The papers presented at this workshop looked at the ways in which identity is created and reflected in dialogic action games. There were 56 individual and co-authored presentations that explored topics in the following areas:

  • Construction of personal and group identity
  • Construction of identity through mass-media
  • Construction of identity in computer-mediated communication
  • Identity construction and humour
  • Names and naming practices
  • Construction of identity in literary texts
  • Construction of cultural identity in minority languages
  • Identity and representation

The presenters came from Europe (Czech Republic, France, Germany, Hungary, Israel, Italy, Poland, UK), from the Americas (Brazil, Canada, Mexico, USA) and even from Asia (Singapore, Taiwan).

The workshop also included 4 plenary presentations which were delivered by Edda WEIGAND (University of Münster, Germany) – Identity as a dialogic concept, Jean-Michel ELOY (Université de Picardie Jules Verne, France) – Obscur éclat de la notion d’identité, Billy CLARK (Middlesex University, London, UK) – Implicature, influence and intertextuality, and Bálint Péter FURKÓ (Károli Gáspár University, Hungary) – From Mediatized Political Discourse to The Hobbit: The Role of Pragmatic Markers in the Construction of Dialogues.
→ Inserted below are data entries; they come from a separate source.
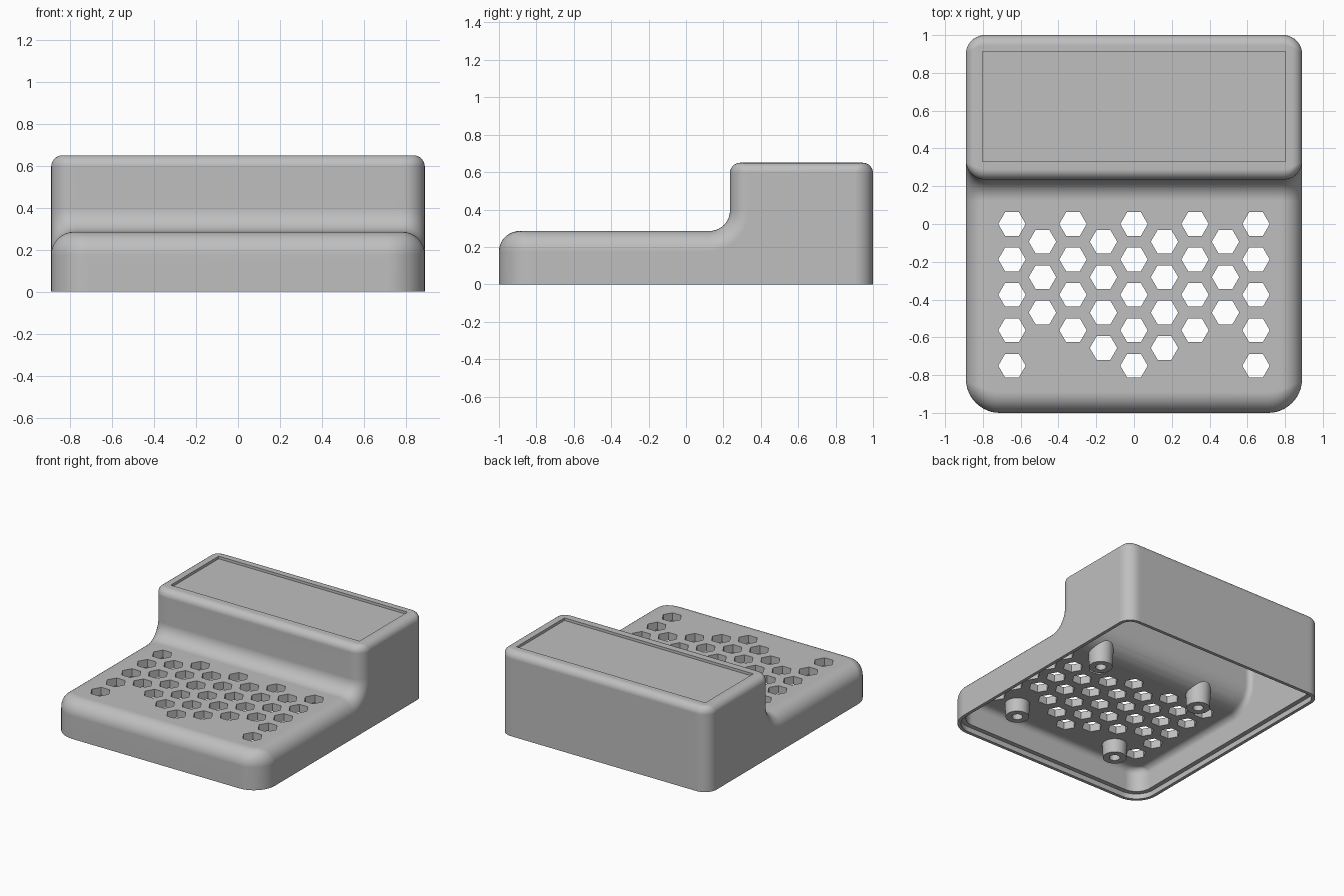
import bpy, bmesh
from math import sin, cos, pi, sqrt, radians
from mathutils import Matrix

cube = bpy.data.objects.get("Cube")
if cube:
    bpy.data.objects.remove(cube, do_unlink=True)

HALF_W, DECK_Z, TOP_Z, STEP_Y = 0.89, 0.285, 0.65, 0.235
WALL = 0.06
STEPS = 10

grey = bpy.data.materials.new("plain_grey")
grey.use_nodes = True
grey.diffuse_color = (0.52, 0.52, 0.52, 1)
grey.node_tree.nodes["Principled BSDF"].inputs["Base Color"].default_value = (0.52, 0.52, 0.52, 1)


def make_object(name, bm):
    bmesh.ops.recalc_face_normals(bm, faces=bm.faces)
    mesh = bpy.data.meshes.new(name)
    bm.to_mesh(mesh)
    bm.free()
    mesh.materials.append(grey)
    obj = bpy.data.objects.new(name, mesh)
    bpy.context.collection.objects.link(obj)
    return obj


def boolean(target, tool, operation="DIFFERENCE"):
    """Apply a boolean and discard the tool."""
    mod = target.modifiers.new("cut", "BOOLEAN")
    mod.operation, mod.solver, mod.object = operation, "EXACT", tool
    bpy.context.view_layer.objects.active = target
    bpy.ops.object.modifier_apply(modifier=mod.name)
    bpy.data.objects.remove(tool, do_unlink=True)


def arc(cy, cz, r, start, end):
    return [(cy + r * cos(radians(start + (end - start) * i / STEPS)),
             cz + r * sin(radians(start + (end - start) * i / STEPS)))
            for i in range(STEPS + 1)]


def stepped_body(name, t, floor):
    """Loft the stepped side profile across x, offset inward by t, with rounded sides."""
    w = HALF_W - t

    def radius(r):
        return max(r - t, 0.015)

    def inset(x, r):
        d = max(0, abs(x) - (w - r))
        return r - sqrt(max(0, r * r - d * d))

    def profile(x):
        edge, top, corner = radius(0.11), radius(0.055), radius(0.18)
        side = radius(0.1)
        e, k = inset(x, edge), inset(x, top)
        front = -1 + t + inset(x, corner)
        back = 1 - t - inset(x, side)
        step = STEP_Y + t + inset(x, side)
        deck, roof = DECK_Z - t - e, TOP_Z - t - k
        ra, rt, rf = max(edge - e, 0.001), max(top - k, 0.001), 0.11 + t + e
        return ([(front, floor)]
                + arc(front + ra, deck - ra, ra, 180, 90)
                + arc(step - rf, deck + rf, rf, 270, 360)
                + arc(step + rt, roof - rt, rt, 180, 90)
                + arc(back - rt, roof - rt, rt, 90, 0)
                + [(back, floor)])

    big = radius(0.18)
    half = [w - big + big * sin(pi / 2 * i / 12) for i in range(13)]
    bm = bmesh.new()
    rings = [[bm.verts.new((x, y, z)) for y, z in profile(x)]
             for x in [-x for x in reversed(half)] + half]
    for a, b in zip(rings, rings[1:]):
        for i in range(len(a)):
            j = (i + 1) % len(a)
            bm.faces.new((a[i], a[j], b[j], b[i]))
    bm.faces.new(rings[0])
    bm.faces.new(rings[-1])
    return make_object(name, bm)


def box(name, x, y0, y1, z0, z1):
    bm = bmesh.new()
    bmesh.ops.create_cube(bm, size=1, matrix=Matrix.Translation((0, (y0 + y1) / 2, (z0 + z1) / 2))
                          @ Matrix.Diagonal((2 * x, y1 - y0, z1 - z0, 1)))
    return make_object(name, bm)


def posts(name, places, sides, r0, r1, z0, z1):
    """Upright prisms or cones at every place, in one mesh."""
    bm = bmesh.new()
    for x, y in places:
        bmesh.ops.create_cone(bm, cap_ends=True, segments=sides, radius1=r0, radius2=r1,
                              depth=z1 - z0, matrix=Matrix.Translation((x, y, (z0 + z1) / 2)))
    return make_object(name, bm)


# Inner cavity, leaving the four screw bosses solid
boss_places = [(sx * 0.45, y) for sx in (-1, 1) for y in (0.17, -0.75)]
cavity = stepped_body("cavity", WALL, -0.1)
boolean(cavity, posts("bosses", boss_places, 32, 0.083, 0.1, 0.12, 0.45))

# Hollow stepped shell
shell = stepped_body("housing_shell", 0, 0)
boolean(shell, cavity)
boolean(shell, posts("screw_holes", boss_places, 24, 0.038, 0.038, 0.1, 0.22))

# Stepped rim around the open underside
rim = stepped_body("rim", 0.025, -0.1)
boolean(rim, box("rim_slab", 1, -1.2, 1.2, -0.2, 0.04), "INTERSECT")
boolean(shell, rim)

# Shallow label recess on the raised block
boolean(shell, box("label_recess", 0.803, 0.33, 0.912, TOP_Z - 0.02, TOP_Z + 0.1))

# Hexagonal vent pattern, counted per column outward from the middle
PITCH_X, PITCH_Y = 0.1615, 0.1875
vents = []
for column, count in enumerate((5, 4, 4, 3, 5)):
    for sx in ((1, -1) if column else (1,)):
        for row in range(count):
            vents.append((sx * column * PITCH_X, -(row + 0.5 * (column % 2)) * PITCH_Y))
hexes = posts("vents", vents, 6, 0.0725, 0.0725, 0.15, 0.4)
# Turn each hexagon so that its points lie along x
probe = max(v.co.y for v in hexes.data.vertices) - max(y for x, y in vents)
if probe > 0.07:
    bm = bmesh.new()
    bm.from_mesh(hexes.data)
    for i, (x, y) in enumerate(vents):
        bm.verts.ensure_lookup_table()
        bmesh.ops.rotate(bm, verts=bm.verts[i * 12:i * 12 + 12], cent=(x, y, 0),
                         matrix=Matrix.Rotation(pi / 6, 3, "Z"))
    bm.to_mesh(hexes.data)
    bm.free()
boolean(shell, hexes)

# Smooth shading with crisp cut edges
bpy.ops.object.select_all(action="DESELECT")
shell.select_set(True)
bpy.context.view_layer.objects.active = shell
bpy.ops.object.shade_smooth_by_angle(angle=radians(30))
weighted = shell.modifiers.new("even_shading", "WEIGHTED_NORMAL")
weighted.keep_sharp = True
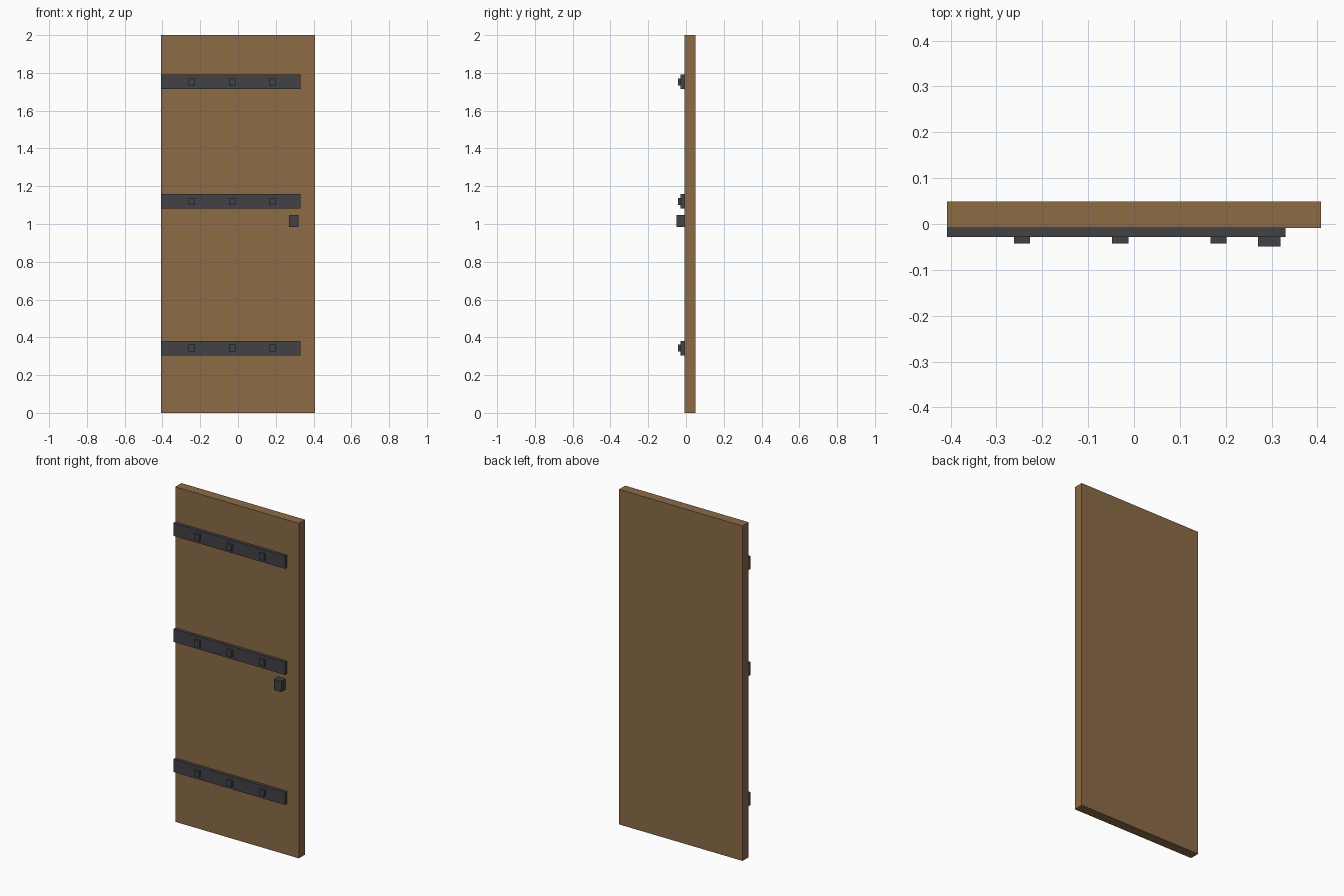
import bpy, bmesh
from mathutils import Vector

if "Cube" in bpy.data.objects:
    bpy.data.objects.remove(bpy.data.objects["Cube"])


def material(name, rgb):
    m = bpy.data.materials.new(name)
    m.diffuse_color = (*rgb, 1.0)
    m.use_nodes = True
    m.node_tree.nodes["Principled BSDF"].inputs["Base Color"].default_value = m.diffuse_color
    return m


WOOD = material("brown wood", (0.262, 0.147, 0.061))
IRON = material("dark iron", (0.054, 0.054, 0.062))


def box(name, lo, hi, mat):
    """Axis-aligned box between two corners."""
    lo, hi = Vector(lo), Vector(hi)
    bm = bmesh.new()
    bmesh.ops.create_cube(bm, size=1.0)
    bmesh.ops.scale(bm, vec=hi - lo, verts=bm.verts)
    mesh = bpy.data.meshes.new(name)
    bm.to_mesh(mesh)
    bm.free()
    mesh.materials.append(mat)
    obj = bpy.data.objects.new(name, mesh)
    obj.location = (lo + hi) / 2
    bpy.context.collection.objects.link(obj)
    return obj


HALF_W = 0.408
BACK, FACE = 0.049, -0.009        # door leaf, back and front planes
STRAP_FACE, STUD_FACE, HANDLE_FACE = -0.028, -0.042, -0.049

# Door leaf
box("door_panel", (-HALF_W, FACE, 0), (HALF_W, BACK, 2), WOOD)

# Iron straps, each with three square studs
for label, z in (("lower", 0.343), ("middle", 1.12), ("upper", 1.753)):
    box(f"{label}_strap", (-HALF_W, STRAP_FACE, z - 0.038),
        (0.33, FACE, z + 0.038), IRON)
    for i, x in enumerate((-0.244, -0.03, 0.184), 1):
        box(f"{label}_strap_stud_{i}", (x - 0.0175, STUD_FACE, z - 0.0185),
            (x + 0.0175, STRAP_FACE, z + 0.0185), IRON)

# Door handle block
box("handle", (0.271, HANDLE_FACE, 0.984), (0.32, FACE, 1.048), IRON)
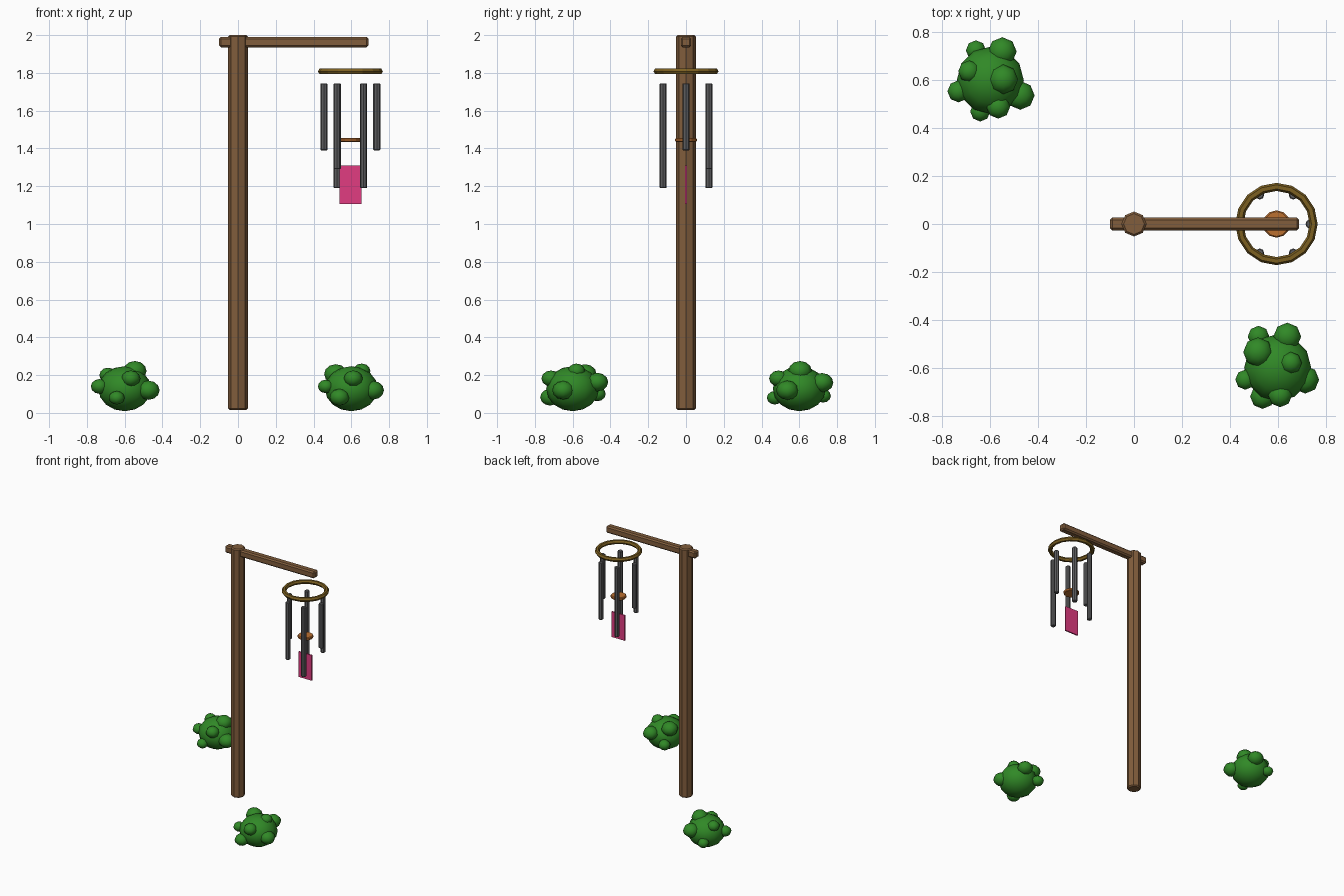
import bpy, bmesh, math
from mathutils import Matrix, Vector

if "Cube" in bpy.data.objects:
    bpy.data.objects.remove(bpy.data.objects["Cube"])


def material(name, rgb):
    m = bpy.data.materials.new(name)
    m.diffuse_color = (*rgb, 1)
    m.use_nodes = True
    m.node_tree.nodes["Principled BSDF"].inputs["Base Color"].default_value = m.diffuse_color
    return m


WOOD = material("brown_wood", (0.22, 0.11, 0.045))
BRASS = material("dark_brass", (0.2, 0.115, 0.015))
STEEL = material("grey_metal", (0.11, 0.11, 0.115))
COPPER = material("orange_wood", (0.5, 0.16, 0.03))
PINK = material("pink_sail", (0.75, 0.045, 0.22))
GREEN = material("leaf_green", (0.03, 0.25, 0.02))


def finish(name, bm, mat, bevel=0, smooth=False):
    me = bpy.data.meshes.new(name)
    bm.to_mesh(me)
    bm.free()
    me.materials.append(mat)
    for p in me.polygons:
        p.use_smooth = smooth
    ob = bpy.data.objects.new(name, me)
    bpy.context.collection.objects.link(ob)
    if bevel:
        mod = ob.modifiers.new("bevel", 'BEVEL')
        mod.width, mod.segments, mod.limit_method = bevel, 1, 'ANGLE'
        mod.angle_limit = math.radians(60)
    return ob


def cylinder(name, x, y, z0, z1, r, sides, mat, bevel=0):
    bm = bmesh.new()
    bmesh.ops.create_cone(bm, cap_ends=True, segments=sides, radius1=r, radius2=r,
                          depth=z1 - z0,
                          matrix=Matrix.Translation((x, y, (z0 + z1) / 2)))
    return finish(name, bm, mat, bevel)


def box(name, centre, size, mat, bevel=0):
    bm = bmesh.new()
    bmesh.ops.create_cube(bm, size=1, matrix=Matrix.Translation(centre)
                          @ Matrix.Diagonal((*size, 1)))
    return finish(name, bm, mat, bevel)


# Post and arm
cylinder("post", 0, 0, 0.016, 2.0, 0.052, 8, WOOD, 0.008)
box("arm", (0.295, 0, 1.963), (0.79, 0.055, 0.055), WOOD, 0.01)

# Chime ring
CX = 0.595
bm = bmesh.new()
N, M = 16, 6
rows = []
for i in range(N):
    a = 2 * math.pi * i / N
    row = []
    for j in range(M):
        b = 2 * math.pi * j / M
        r = 0.155 + 0.017 * math.cos(b)
        row.append(bm.verts.new((CX + r * math.cos(a), r * math.sin(a),
                                 1.808 + 0.017 * math.sin(b))))
    rows.append(row)
for i in range(N):
    for j in range(M):
        k, l = (i + 1) % N, (j + 1) % M
        bm.faces.new((rows[i][j], rows[k][j], rows[k][l], rows[i][l]))
finish("chime_ring", bm, BRASS)

# Six chime tubes in three lengths
for i in range(6):
    a = math.radians(60 * i)
    cylinder(f"chime_tube_{i + 1}", CX + 0.14 * math.cos(a), 0.14 * math.sin(a),
             (1.39, 1.29, 1.19)[i % 3], 1.745, 0.019, 8, STEEL, 0.004)

# Striker disc and wind sail
cylinder("striker", CX, 0, 1.434, 1.456, 0.057, 12, COPPER, 0.005)
box("wind_sail", (CX, 0, 1.208), (0.116, 0.01, 0.202), PINK)

# Bushes: a core with smaller clumps (x, y, z, radius relative to the core centre)
BUSHES = {
    "back_bush": ((-0.6, 0.6), [
        (-.06, .125, .09, .042), (.05, .12, .16, .06), (.054, .004, .222, .062),
        (-.088, .037, .2, .046), (-.133, -.046, .14, .046), (.125, -.063, .12, .06),
        (-.042, -.13, .08, .042), (.033, -.11, .182, .05)]),
    "front_bush": ((0.6, -0.6), [
        (-.08, .13, .1, .045), (.04, .13, .163, .058), (-.082, .065, .205, .062),
        (.055, .02, .222, .046), (-.135, -.05, .14, .042), (.115, -.05, .12, .058),
        (-.063, -.12, .083, .052), (.01, -.115, .182, .05)]),
}
for name, ((bx, by), clumps) in BUSHES.items():
    bm = bmesh.new()
    for x, y, z, r, seg, ring in [(0, 0, .128, .14, 12, 8)] + [c + (8, 6) for c in clumps]:
        bmesh.ops.create_uvsphere(bm, u_segments=seg, v_segments=ring, radius=r,
                                  matrix=Matrix.Translation((bx + x, by + y, z))
                                  @ Matrix.Diagonal((1, 1, .85, 1)))
    finish(name, bm, GREEN, smooth=True)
In their speeches, the plenary speakers started from the idea that identity has been investigated from different perspectives and there are therefore numerous ways of interpreting this concept, trying to give their own view on identity and to demonstrate the dialogic nature of the concept.

In the end of the workshop, the organizers invited participants at a round table in order to draw some conclusions after two days of intensive and thought-provoking discussions. The main conclusion was that humans are cultural and dialogic beings who are always in contact, creating and being influenced by an ever-changing environment. Since there are many selves, there will always be various identities, which are fluid, dynamic, changing at every moment.